"Indigenous and northern communities here in northern Manitoba have a history of supporting the NDP because of what the NDP fights for," Ashton said in an emailed statement.

"Unfortunately, both the Liberal and Conservative parties have a history of colonization, broken promises and continued disrespect towards Indigenous peoples and communities. I am proud to have worked with and alongside First Nations and Métis communities in the struggle for justice."

Support from NDP leader

Should voters boot the NDP out of Churchill-Keewatinook Aski in September, the party will lose one of its three seats in Manitoba.

On Friday, NDP leader Jagmeet Singh was asked in Thunder Bay, Ont., what he thinks about the importance of representation in the NDP stronghold.

"I support my candidate. Niki Ashton has been a strong voice for Indigenous people and has a proven record," said Singh.

"When it comes to fighting for Indigenous people, we have a proven record of defending people's rights and asking for the real justice that Indigenous people need and deserve."
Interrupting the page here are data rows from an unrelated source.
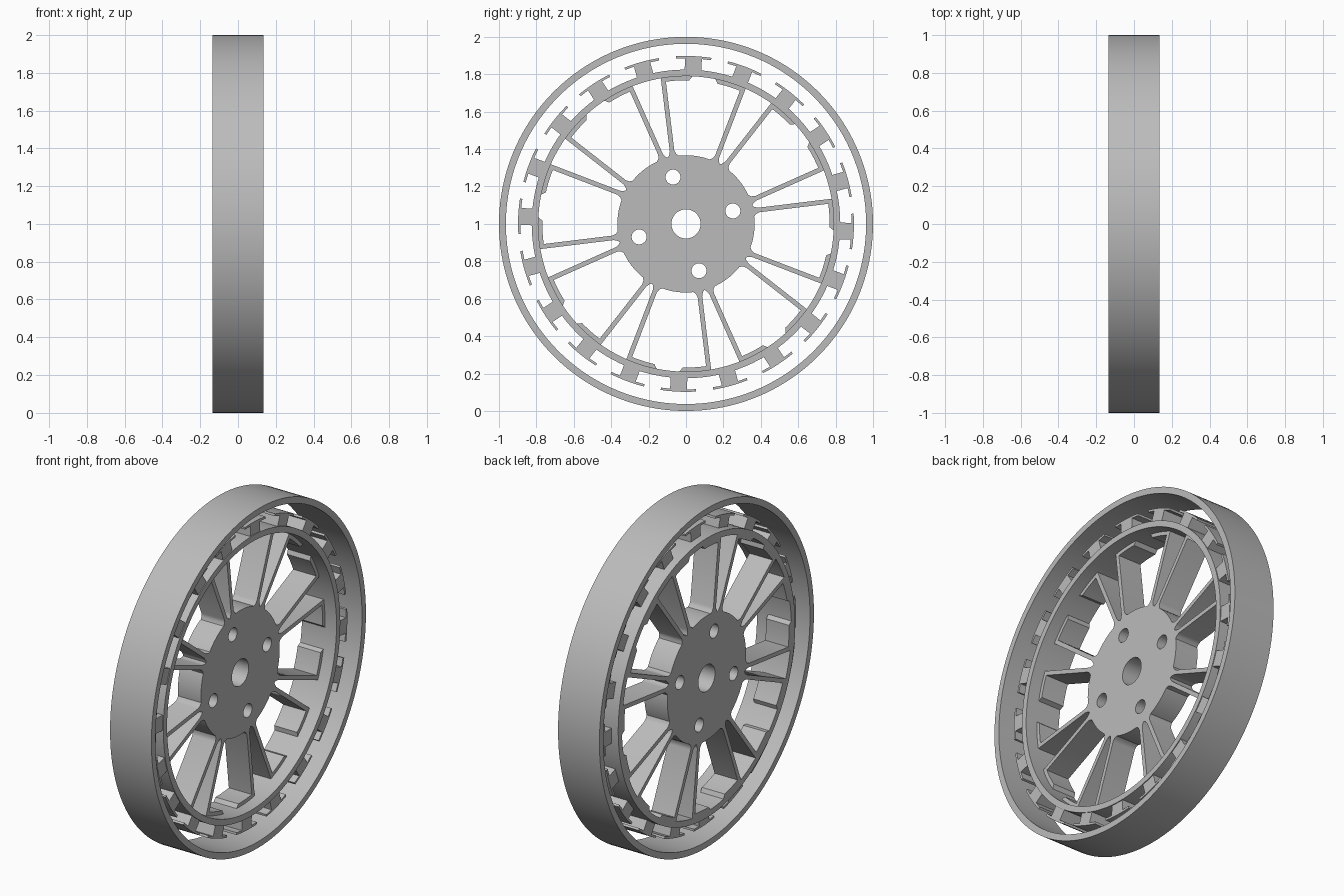
import bpy
from math import sin, cos, radians, pi
from mathutils import Matrix

cube = bpy.data.objects.get("Cube")
if cube:
    bpy.data.objects.remove(cube)

grey = bpy.data.materials.new("plain grey")
grey.use_nodes = True
grey.diffuse_color = (0.5, 0.5, 0.5, 1)
grey.node_tree.nodes["Principled BSDF"].inputs["Base Color"].default_value = (0.5, 0.5, 0.5, 1)

# Local profile x, y, extrusion become world y, z, x, with the axle at z = 1
AXLE = Matrix(((0, 0, 1, 0), (1, 0, 0, 0), (0, 1, 0, 1), (0, 0, 0, 1)))


def polar(r, deg):
    a = radians(deg)
    return r * sin(a), r * cos(a)


def circle(r, n=96, centre=(0, 0)):
    return [(centre[0] + r * sin(2 * pi * i / n), centre[1] + r * cos(2 * pi * i / n))
            for i in range(n)]


def arc(r, a, b, n=6):
    return [polar(r, a + (b - a) * i / n) for i in range(n + 1)]


def turn(points, deg):
    c, s = cos(radians(deg)), sin(radians(deg))
    return [(x * c + y * s, y * c - x * s) for x, y in points]


def extrude(name, outlines, x0, x1):
    """Fill closed outlines (inner ones are holes) and extrude them along the axle."""
    curve = bpy.data.curves.new(name, "CURVE")
    curve.dimensions = "2D"
    curve.fill_mode = "BOTH"
    curve.extrude = (x1 - x0) / 2
    for outline in outlines:
        spline = curve.splines.new("POLY")
        spline.points.add(len(outline) - 1)
        for point, (x, y) in zip(spline.points, outline):
            point.co = (x, y, 0, 1)
        spline.use_cyclic_u = True
    curve.materials.append(grey)
    obj = bpy.data.objects.new(name, curve)
    bpy.context.collection.objects.link(obj)
    obj.matrix_world = Matrix.Translation(((x0 + x1) / 2, 0, 0)) @ AXLE
    bpy.ops.object.select_all(action="DESELECT")
    obj.select_set(True)
    bpy.context.view_layer.objects.active = obj
    bpy.ops.object.convert(target="MESH")
    bpy.ops.object.shade_smooth_by_angle(angle=radians(30))


BACK, FRONT = -0.135, 0.135
PAIRS = [-15.5 + 45 * k for k in range(8)]

# Outer rim and inner ring
extrude("outer_rim", [circle(1, 160), circle(0.963, 160)], BACK, FRONT)
extrude("inner_ring", [circle(0.825, 128), circle(0.79, 128)], BACK, 0.09)

# Hub disc with axle hole and four bolt holes
bolts = [circle(0.04, 32, polar(0.26, -15.5 + 90 * k)) for k in range(4)]
extrude("hub", [circle(0.367), circle(0.078, 48)] + bolts, BACK, 0.015)

# Diverging spoke pairs, flared where they meet the hub
spoke = [(0.04, 0.355), (0.02, 0.375), (0.0125, 0.395), (0.0125, 0.797),
         (-0.0125, 0.797), (-0.0125, 0.395), (-0.02, 0.375), (-0.04, 0.355)]
spokes = []
for pair in PAIRS:
    for side in (-1, 1):
        # Lean each spoke outwards from its root
        lean = [(x + side * (0.028 + 0.15 * (y - 0.367)), y) for x, y in spoke]
        spokes.append(turn(lean, pair))
for k, outline in enumerate(spokes):
    extrude(f"spoke_{k + 1}", [outline], BACK, 0.015)

# Chamfered pads inside the ring, beside each spoke end
pads = []
for pair in PAIRS:
    for side in (-1, 1):
        pad = arc(0.795, 6.2 * side, 18.3 * side) + arc(0.768, 16.8 * side, 6.2 * side)
        pads.append(turn(pad, pair))
extrude("ring_pads", pads, BACK, 0.015)

# Twenty T-shaped teeth outside the ring
head = arc(0.885, -6.1, -2.9, 3) + [(-0.045, 0.815), (0.045, 0.815)] + arc(0.885, 2.9, 6.1, 3) + arc(0.898, 6.1, -6.1)
extrude("teeth", [turn(head, 2.6 + 18 * k) for k in range(20)], -0.09, 0.085)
Singh said his party is supporting Indigenous NDP candidates across the country, and wants to "make sure our Parliament looks like Canada."

Churchill-Keewatinook Aski has elected First Nations MPs in the past. Most recently, Tina Keeper served as Liberal MP for two years. The Cree woman, who was also an actor, was elected in 2006.

Before her, Oji-Cree politician Elijah Harper was elected as Liberal MP in 1993, after several terms as an MLA. Harper was nationally known for his role in defeating the Meech Lake Accord.


Sam Samson


Sam Samson is a multimedia journalist who has worked for CBC in Manitoba and Ontario as a reporter and associate producer. Before working for CBC, she studied journalism and communications in Winnipeg. You can get in touch on Twitter @CBCSamSamson or email